Scriptwriter, filmmaker, and author of tie-in fiction and gaming materials for tabletop war simulations and role-playing games.
During the 1990s, Chessell contributed heavily to the world-building, mythology, and character histories of a variety of popular tabletop role-playing games (RPGs), through his contributions to corebooks (base rule books) and sourcebooks (supplementary materials). His work for games publisher Chaosium included the sections on 'Feasts and Festivals' and 'Heraldry' in Lordly Domains (1997), a sourcebook for the Pendragon RPG (based on Malory's Morte D'Arthur, but set in a world that was a pastiche of fifth and sixth-century history, high medieval history, and Arthurian legend); material for Sailing on the Seas of Fate (1996), a nautical sourcebook for the Stormbringer RPG (based on Michael Moorcock's Elric of Melnibone stories); and a story for Serpent Moon: Four Supernatural Stories of Arcane Adventure (1995), a sourcebook for the Nephilim RPG (in which players are powerful and elemental entities adapting to reincarnation in mortal form).
Chessell's most extensive work in RPGs, however, was with American gaming company White Wolf Publishing, publishers of, among other texts, the popular RPGs Vampire: The Masquerade and Werewolf: The Apocalypse. Chessell contributed extensive material to corebooks and sourcebooks for White Wolf's RPG Wraith: The Oblivion, set in a dystopic and heterotopic society in which playable characters are the ghosts of the recently dead. His contributions to this RPG included work for the corebooks Wraith: The Oblivion (second edition, 1998) and Shadow Players Guide (1996) and the sourcebooks Dark Reflections: Spectres (1995) and Dark Kingdom of Jade Adventures (1996).
Most of his work for White Wolf was with the tabletop RPG Werewolf: The Apocalypse, which positioned the various werewolf ('Garou') tribes as environmental warriors fighting both the urban desolation and environmental destruction brought about by humans and the supernatural corrupting forces known collectively as agents of the Wyrm. Chessell contributed content to the sourcebook Axis Mundi: The Book of Spirits (1996), the two corebooks for separatist Garou tribe the Red Talons (1995's Red Talons Tribebook and 1998's Litany of the Tribes Volume 3), and the two corebooks for the Western-themed Werewolf campaign (1997's Werewolf: The Wild West and 1998's Werewolf: The Wild West Companion).

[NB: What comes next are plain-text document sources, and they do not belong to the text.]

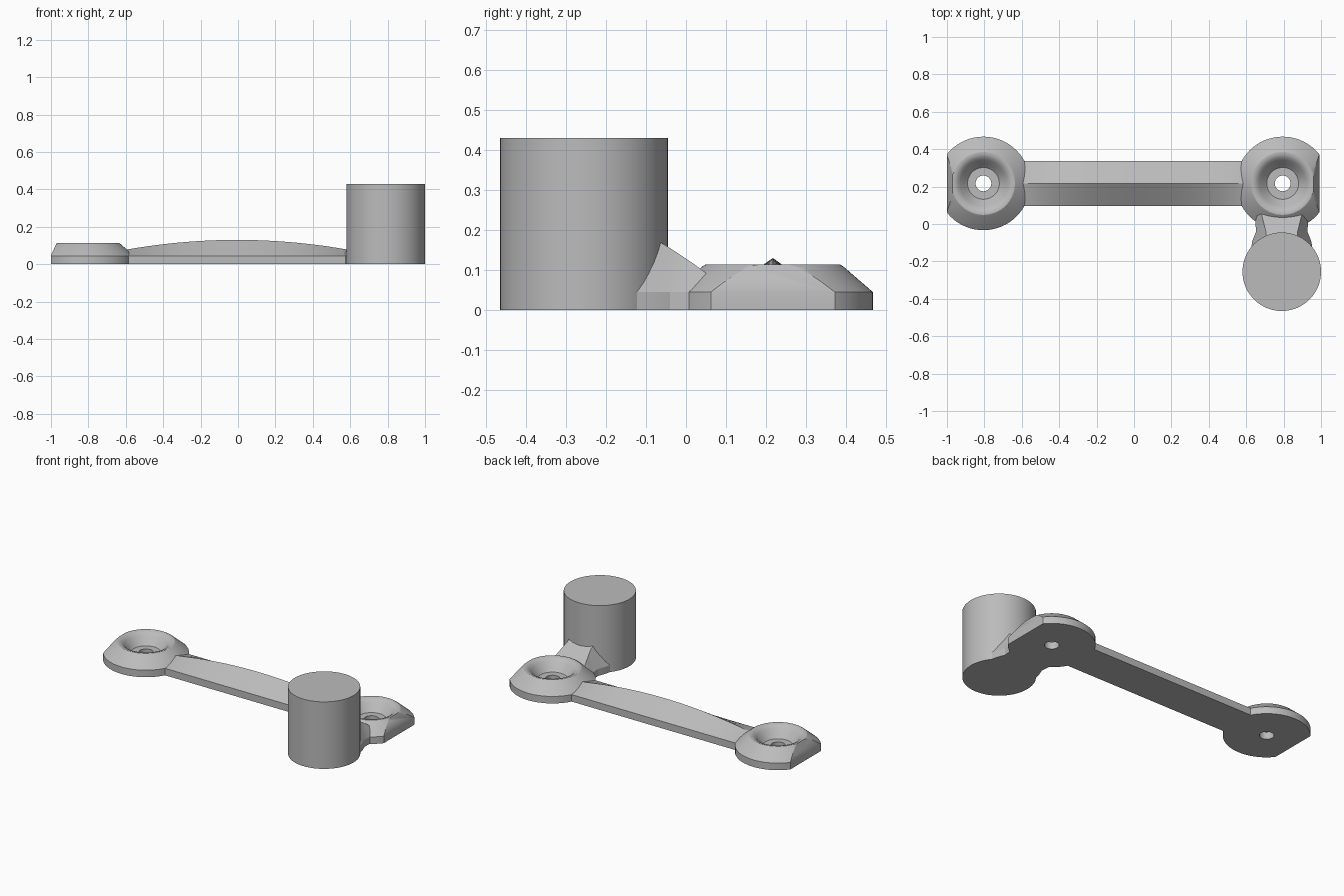
import bpy, bmesh, math
from mathutils import Vector

cube = bpy.data.objects.get("Cube")
if cube:
    bpy.data.objects.remove(cube, do_unlink=True)

GREY = (0.5, 0.5, 0.5, 1)
grey = bpy.data.materials.new("plain grey")
grey.use_nodes = True
grey.diffuse_color = GREY
grey.node_tree.nodes["Principled BSDF"].inputs["Base Color"].default_value = GREY

MID = -0.005      # middle of the handle in x
PAD_X = 0.8       # pad distance from the middle
PAD_Y = 0.217     # handle line in y
EDGE = 0.045      # height of the vertical edges


def finish(bm, name, angle=30):
    bmesh.ops.recalc_face_normals(bm, faces=bm.faces)
    mesh = bpy.data.meshes.new(name)
    bm.to_mesh(mesh)
    bm.free()
    obj = bpy.data.objects.new(name, mesh)
    bpy.context.collection.objects.link(obj)
    mesh.materials.append(grey)
    bpy.ops.object.select_all(action='DESELECT')
    obj.select_set(True)
    bpy.context.view_layer.objects.active = obj
    bpy.ops.object.shade_smooth_by_angle(angle=math.radians(angle))
    return obj


def bridge(bm, rings, closed=False):
    """Join rings of vertices with quads, looping round if closed."""
    pairs = list(zip(rings, rings[1:]))
    if closed:
        pairs.append((rings[-1], rings[0]))
    for a, b in pairs:
        for i in range(len(a)):
            j = (i + 1) % len(a)
            bm.faces.new((a[i], a[j], b[j], b[i]))


def loft(name, sections, angle):
    """Solid through matching cross-sections with capped ends."""
    bm = bmesh.new()
    rings = [[bm.verts.new(p) for p in s] for s in sections]
    bridge(bm, rings)
    bm.faces.new(rings[0])
    bm.faces.new(rings[-1])
    return finish(bm, name, angle)


def cut(bm, point, normal):
    """Slice off one side and cap the opening."""
    res = bmesh.ops.bisect_plane(
        bm, geom=bm.verts[:] + bm.edges[:] + bm.faces[:], dist=1e-5,
        plane_co=Vector(point), plane_no=Vector(normal), clear_outer=True)
    edges = [e for e in res["geom_cut"] if isinstance(e, bmesh.types.BMEdge)]
    bmesh.ops.holes_fill(bm, edges=edges, sides=0)


# Screw pads: turned profile with a countersunk hole, trimmed on the outer side
PAD_PROFILE = [(0.25, 0), (0.25, EDGE), (0.176, 0.109), (0.168, 0.114),
               (0.155, 0.114), (0.14, 0.107), (0.125, 0.094), (0.1, 0.06),
               (0.085, EDGE), (0.042, EDGE), (0.042, 0)]


def pad(name, side):
    bm = bmesh.new()
    n = 64
    rings = [[bm.verts.new((r * math.cos(math.tau * i / n),
                            r * math.sin(math.tau * i / n), z))
              for i in range(n)] for r, z in PAD_PROFILE]
    bridge(bm, rings, closed=True)
    cut(bm, (side * 0.196, 0, 0), (side, 0, 0))
    cut(bm, (side * 0.196, 0, EDGE), (side * 0.07, 0, 0.032))
    obj = finish(bm, name)
    obj.location = (MID + side * PAD_X, PAD_Y, 0)


pad("left_pad", 1)
pad("right_pad", -1)

# Handle bar: ridged roof whose ridge rises in an arc
bar = []
STEPS = 32
for i in range(STEPS + 1):
    x = -0.62 + 1.24 * i / STEPS
    ridge = 0.13 - 0.05 * (x / 0.58) ** 2
    bar.append([(MID + x, PAD_Y + y, z) for y, z in
                [(-0.12, 0), (0.12, 0), (0.12, EDGE), (0, ridge), (-0.12, EDGE)]])
loft("handle_bar", bar, 20)

# Upright post
bm = bmesh.new()
bmesh.ops.create_cone(bm, cap_ends=True, segments=64, radius1=0.21,
                      radius2=0.21, depth=0.43)
post = finish(bm, "post")
post.location = (0.79, -0.255, 0.215)

# Waisted neck joining the post to the left pad: y, half width, top half width, top
neck = []
for y, w, t, z in [(-0.16, 0.17, 0.08, 0.21), (-0.09, 0.157, 0.085, 0.185),
                   (-0.04, 0.137, 0.085, 0.155), (0.02, 0.142, 0.1, 0.115),
                   (0.06, 0.15, 0.11, 0.085)]:
    neck.append([(0.79 + x, y, h) for x, h in
                 [(-w, 0), (w, 0), (w, EDGE), (t, z), (-t, z), (-w, EDGE)]])
loft("neck", neck, 25)
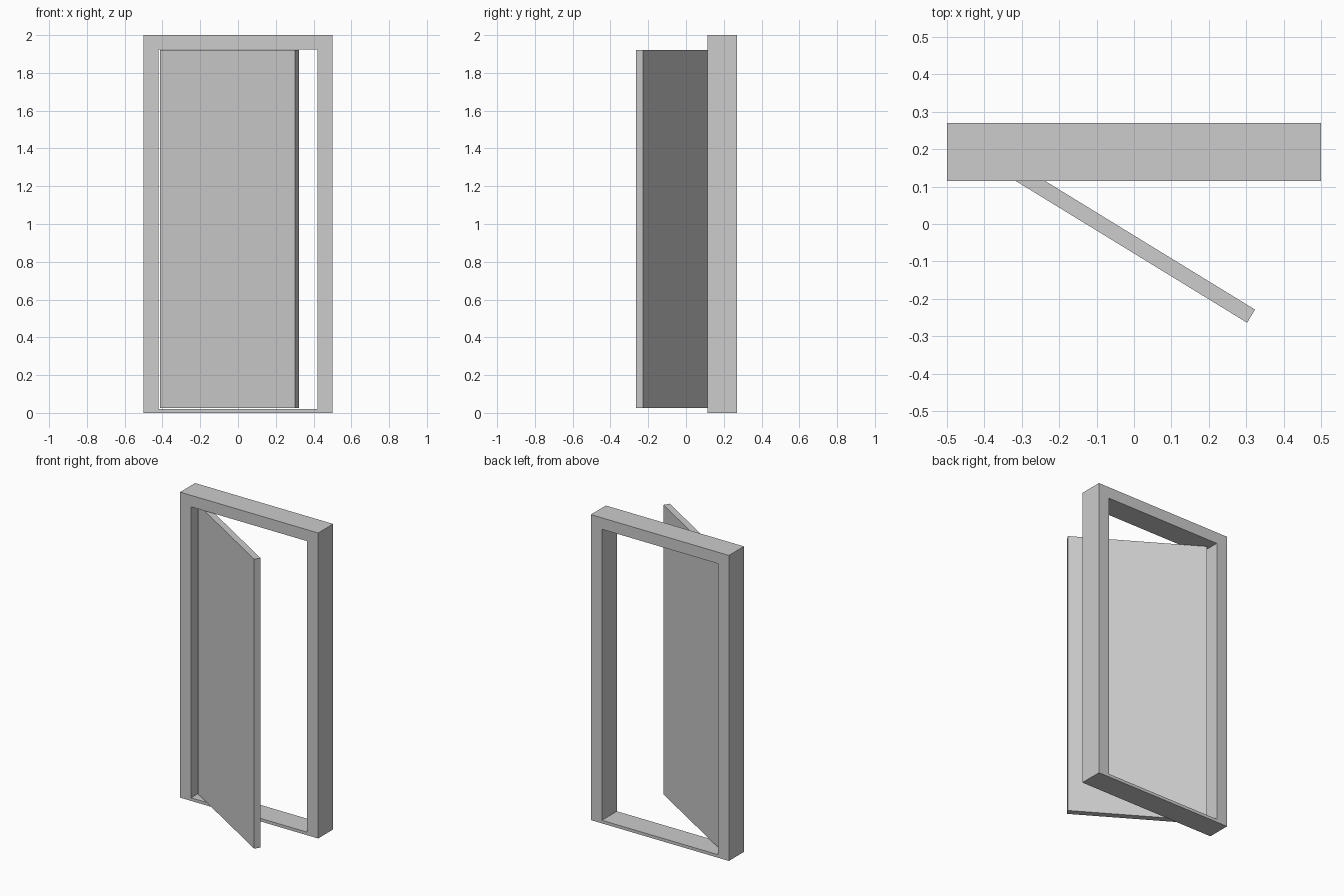
import bpy
import bmesh
from math import radians
from mathutils import Matrix

cube = bpy.data.objects.get("Cube")
if cube:
    bpy.data.objects.remove(cube, do_unlink=True)

# Single flat colour
grey = bpy.data.materials.new("light_grey")
grey.use_nodes = True
colour = (0.604, 0.604, 0.604, 1)
grey.diffuse_color = colour
grey.node_tree.nodes["Principled BSDF"].inputs["Base Color"].default_value = colour


def add_object(name, bm):
    bmesh.ops.recalc_face_normals(bm, faces=bm.faces)
    mesh = bpy.data.meshes.new(name)
    bm.to_mesh(mesh)
    bm.free()
    mesh.materials.append(grey)
    obj = bpy.data.objects.new(name, mesh)
    bpy.context.collection.objects.link(obj)
    return obj


def rectangle(bm, x, y, z0, z1):
    corners = ((-x, z0), (x, z0), (x, z1), (-x, z1))
    return [bm.verts.new((cx, y, cz)) for cx, cz in corners]


# Door frame: a rectangular ring extruded through the wall depth
bm = bmesh.new()
outer = rectangle(bm, 0.5, 0.115, 0, 2)
inner = rectangle(bm, 0.42, 0.115, 0.02, 1.925)
for i in range(4):
    j = (i + 1) % 4
    bm.faces.new((outer[i], outer[j], inner[j], inner[i]))
ring = bmesh.ops.extrude_face_region(bm, geom=bm.faces[:], use_keep_orig=True)
back = [v for v in ring["geom"] if isinstance(v, bmesh.types.BMVert)]
bmesh.ops.translate(bm, verts=back, vec=(0, 0.155, 0))
add_object("door_frame", bm)

# Door panel: origin on its hinge corner, swung open towards the front
width, thickness, bottom, top = 0.84, 0.041, 0.025, 1.92
bm = bmesh.new()
bmesh.ops.create_cube(bm, size=1, matrix=Matrix.Translation(
    (width / 2, thickness / 2, (top - bottom) / 2))
    @ Matrix.Diagonal((width, thickness, top - bottom, 1)))
panel = add_object("door_panel", bm)
panel.location = (-0.414, 0.175, bottom)
panel.rotation_euler.z = radians(-31.5)
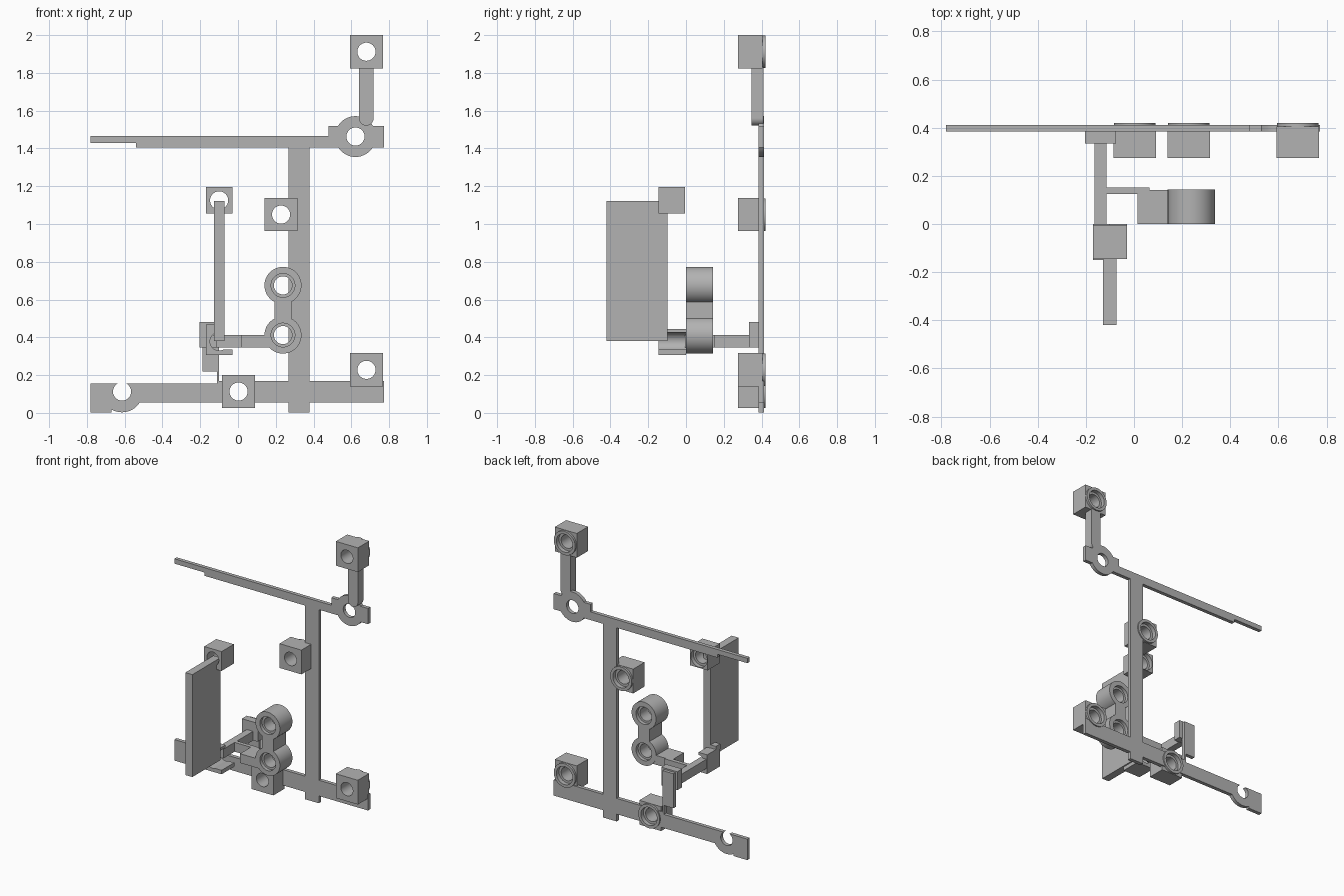
import bpy
from math import radians

old = bpy.data.objects.get("Cube")
if old:
    bpy.data.objects.remove(old)

grey = bpy.data.materials.new("mid grey")
grey.use_nodes = True
COL = (0.45, 0.45, 0.45, 1)
grey.diffuse_color = COL
grey.node_tree.nodes["Principled BSDF"].inputs["Base Color"].default_value = COL

BACK, FRONT = 0.412, 0.385   # depth range of the thin frame
HOLE = 0.048


def box(name, x, y, z):
    """Box from three (low, high) ranges."""
    bpy.ops.mesh.primitive_cube_add(size=1, location=[sum(r) / 2 for r in (x, y, z)])
    ob = bpy.context.object
    ob.name = name
    ob.scale = [r[1] - r[0] for r in (x, y, z)]
    bpy.ops.object.transform_apply(location=True, rotation=True, scale=True)
    ob.data.materials.append(grey)
    return ob


def disc(name, x, z, radius, y):
    """Cylinder lying along the depth axis."""
    bpy.ops.mesh.primitive_cylinder_add(
        vertices=48, radius=radius, depth=y[1] - y[0],
        location=(x, sum(y) / 2, z), rotation=(radians(90), 0, 0))
    ob = bpy.context.object
    ob.name = name
    bpy.ops.object.transform_apply(location=True, rotation=True, scale=True)
    ob.data.materials.append(grey)
    return ob


def combine(base, tools, operation):
    """Fold the tool solids into the base and discard them."""
    for tool in tools:
        mod = base.modifiers.new("fold", 'BOOLEAN')
        mod.operation, mod.solver, mod.object = operation, 'EXACT', tool
        bpy.ops.object.select_all(action='DESELECT')
        base.select_set(True)
        bpy.context.view_layer.objects.active = base
        bpy.ops.object.modifier_apply(modifier=mod.name)
        bpy.data.objects.remove(tool)
    return base


def bore(x, z, radius=HOLE, y=(-1, 1)):
    return disc("cutter", x, z, radius, y)


def smooth(ob):
    bpy.ops.object.select_all(action='DESELECT')
    ob.select_set(True)
    bpy.context.view_layer.objects.active = ob
    bpy.ops.object.shade_smooth_by_angle(angle=radians(30))


def socket(name, x, z, half, y, rim):
    """Cube with a through hole, a counterbore and an optional raised rim at the back."""
    ob = box(name, (x - half, x + half), y, (z - half, z + half))
    back = y[1] + rim
    if rim:
        combine(ob, [disc("rim", x, z, half - 0.002, (y[1] - 0.02, back))], 'UNION')
    combine(ob, [bore(x, z, 0.065, (back - 0.03, back + 0.1)), bore(x, z)], 'DIFFERENCE')
    smooth(ob)


def plate(name, x, z):
    return box(name, x, (FRONT, BACK), z)


# Thin frame: top beam, post and bottom beam fused, then bored
TOP_EYE, LOW_EYE = (0.622, 1.463), (-0.614, 0.113)
frame = plate("frame", (0.267, 0.378), (0.003, 1.44))
combine(frame, [
    plate("top_beam", (-0.54, 0.55), (1.406, 1.465)),
    plate("top_beam_tip", (-0.78, -0.5), (1.43, 1.465)),
    plate("top_tab", (0.478, 0.772), (1.406, 1.52)),
    disc("top_eye", *TOP_EYE, 0.108, (FRONT, BACK)),
    plate("bottom_beam", (-0.11, 0.772), (0.056, 0.17)),
    plate("bottom_beam_left", (-0.7, -0.1), (0.056, 0.155)),
    plate("bottom_tab", (-0.78, -0.67), (0.003, 0.155)),
], 'UNION')
low_eye = disc("low_eye", *LOW_EYE, 0.11, (FRONT, BACK))
combine(low_eye, [box("cutter", (-1, 1), (0, 1), (0.15, 0.5))], 'DIFFERENCE')
combine(frame, [low_eye], 'UNION')
SOCKETS = {"top_socket": (0.68, 1.912), "middle_socket": (0.228, 1.05),
           "right_socket": (0.68, 0.228), "bottom_socket": (0.003, 0.113)}
combine(frame, [bore(*p) for p in [TOP_EYE, LOW_EYE]], 'DIFFERENCE')
combine(frame, [bore(*p, 0.065) for p in SOCKETS.values()], 'DIFFERENCE')
smooth(frame)

# Sockets on the frame and the loose one behind the blade
for name, (x, z) in SOCKETS.items():
    socket(name, x, z, 0.088, (0.275, 0.405), 0.015)
socket("blade_socket", -0.1, 1.125, 0.07, (-0.145, -0.005), 0)

# Upright arm with a rounded foot
arm = box("upright_arm", (0.64, 0.718), (0.346, 0.41), (1.56, 1.83))
combine(arm, [disc("arm_foot", 0.679, 1.56, 0.039, (0.346, 0.41))], 'UNION')
smooth(arm)

# Bracket carrying the forward rod
bracket = plate("rod_bracket", (-0.188, -0.1), (0.22, 0.47))
combine(bracket, [box("pad", (-0.203, -0.075), (0.334, 0.39), (0.347, 0.48)),
                  plate("strip", (-0.112, -0.1), (0.15, 0.25))], 'UNION')
box("forward_rod", (-0.164, -0.114), (-0.005, 0.34), (0.345, 0.412))
box("cross_bar", (-0.12, 0.065), (0.124, 0.152), (0.345, 0.412))

# Twin ring link with its short stem
LINK = (0.0, 0.143)
RINGS = [(0.238, 0.675), (0.238, 0.412)]
link = box("twin_ring_link", (0.193, 0.283), LINK, (0.44, 0.65))
combine(link, [disc("ring", *p, 0.098, LINK) for p in RINGS], 'UNION')
combine(link, [box("stem", (0.015, 0.17), (0.001, 0.142), (0.345, 0.412))], 'UNION')
for p in RINGS:
    combine(link, [bore(*p), bore(*p, 0.063, (-0.1, 0.025)),
                   bore(*p, 0.063, (0.118, 0.3))], 'DIFFERENCE')
smooth(link)

# Cut-away cradle at the rod end, and the blade standing on it
cradle = box("blade_cradle", (-0.17, -0.03), (-0.145, 0.0), (0.306, 0.445))
combine(cradle, [box("cutter", (-0.1, 0.1), (-1, 1), (0.335, 1)),
                 bore(-0.1, 0.378)], 'DIFFERENCE')
combine(cradle, [box("prong", (-0.17, -0.12), (-0.15, -0.1), (0.43, 0.468))], 'UNION')
smooth(cradle)
box("blade", (-0.128, -0.072), (-0.42, -0.097), (0.38, 1.122))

From an Australian perspective, his most intriguing work in the Werewolf universe is his contributions to Rage Across Australia (1994), a sourcebook that extended the essentially European and North American history of the Garou to include the Australian continent. One element that Rage Across Australia contributed to the Werewolf mythos was the extinction of one of the Garou tribes: the Bunyip, an isolated tribe who interbred with Indigenous Australians and thylacines (in, respectively, their human and wolf forms) because of the lack of an indigenous wolf species in Australia. Mistaken for enemies of the Wyrm, they were exterminated by colonising European Garou tribes in what came to be known as the War of Tears, the only instance of genocide in the game's mythos. Chessell's interest in Australian-specific Werewolf mythos also led him to publish 'Apocalypse Here: How to Run a Werewolf Chronicle in Australia' (Australian Realms 20 (Nov./Dec. 1994), pp.33-35).
Chessell began his work as a director in 2001, with short films, including the multi-award-winning The Only Person in the World. He has also worked as a writer and director for Australian television prgrammes, including fantasy adventure The Elephant Princess (2008-2009) and police drama Rush (2010-2011). More recently, his screenplay The Uncertainty Principle (about a scientist who travels through time only to find that he has a romantic rival in his own future self) was optioned by German/Swiss production company Lailaps Pictures (in early 2011): The Uncertainty Principle was co-written with Rjurik Davidson, another author whose first published works were set in the Warhammer universe and published by the Black Library.
'An 18-year-old Chinese Australian on the cusp of adulthood learns about life and lies from an ageing conman, and about love from his daughter.'
Source: Screen Australia.
'Born out of the telemovie of the same name, Offspring is a contemporary drama series about Nina Proudman, a thirtysomething obstetrician and her fabulously messy family. Following the Proudman family's adventures searching for love, fulfillment and balance in the chaos of modern life, Offspring is about the life forces that drive us all: love, sex, babies, food and music. Stylistically fresh and visually exciting, Offspring mixes conventional narrative drama with flashbacks, graphic animation and fantasy sequences, showcasing the vibrant world of Fitzroy, Melbourne, where Nina and the extended Proudman family go about their unpredictable daily lives.'
Source: Australian Television Information Archive.
'... a contemporary action drama series set in a critical incident police unit, providing an insider's view of police under pressure. Our heroes are a mobile squad trained to be smarter, tactically superior and technologically advantaged.'
Source: Australian Television website, www.australiantelevision.net (sighted 08/09/2009)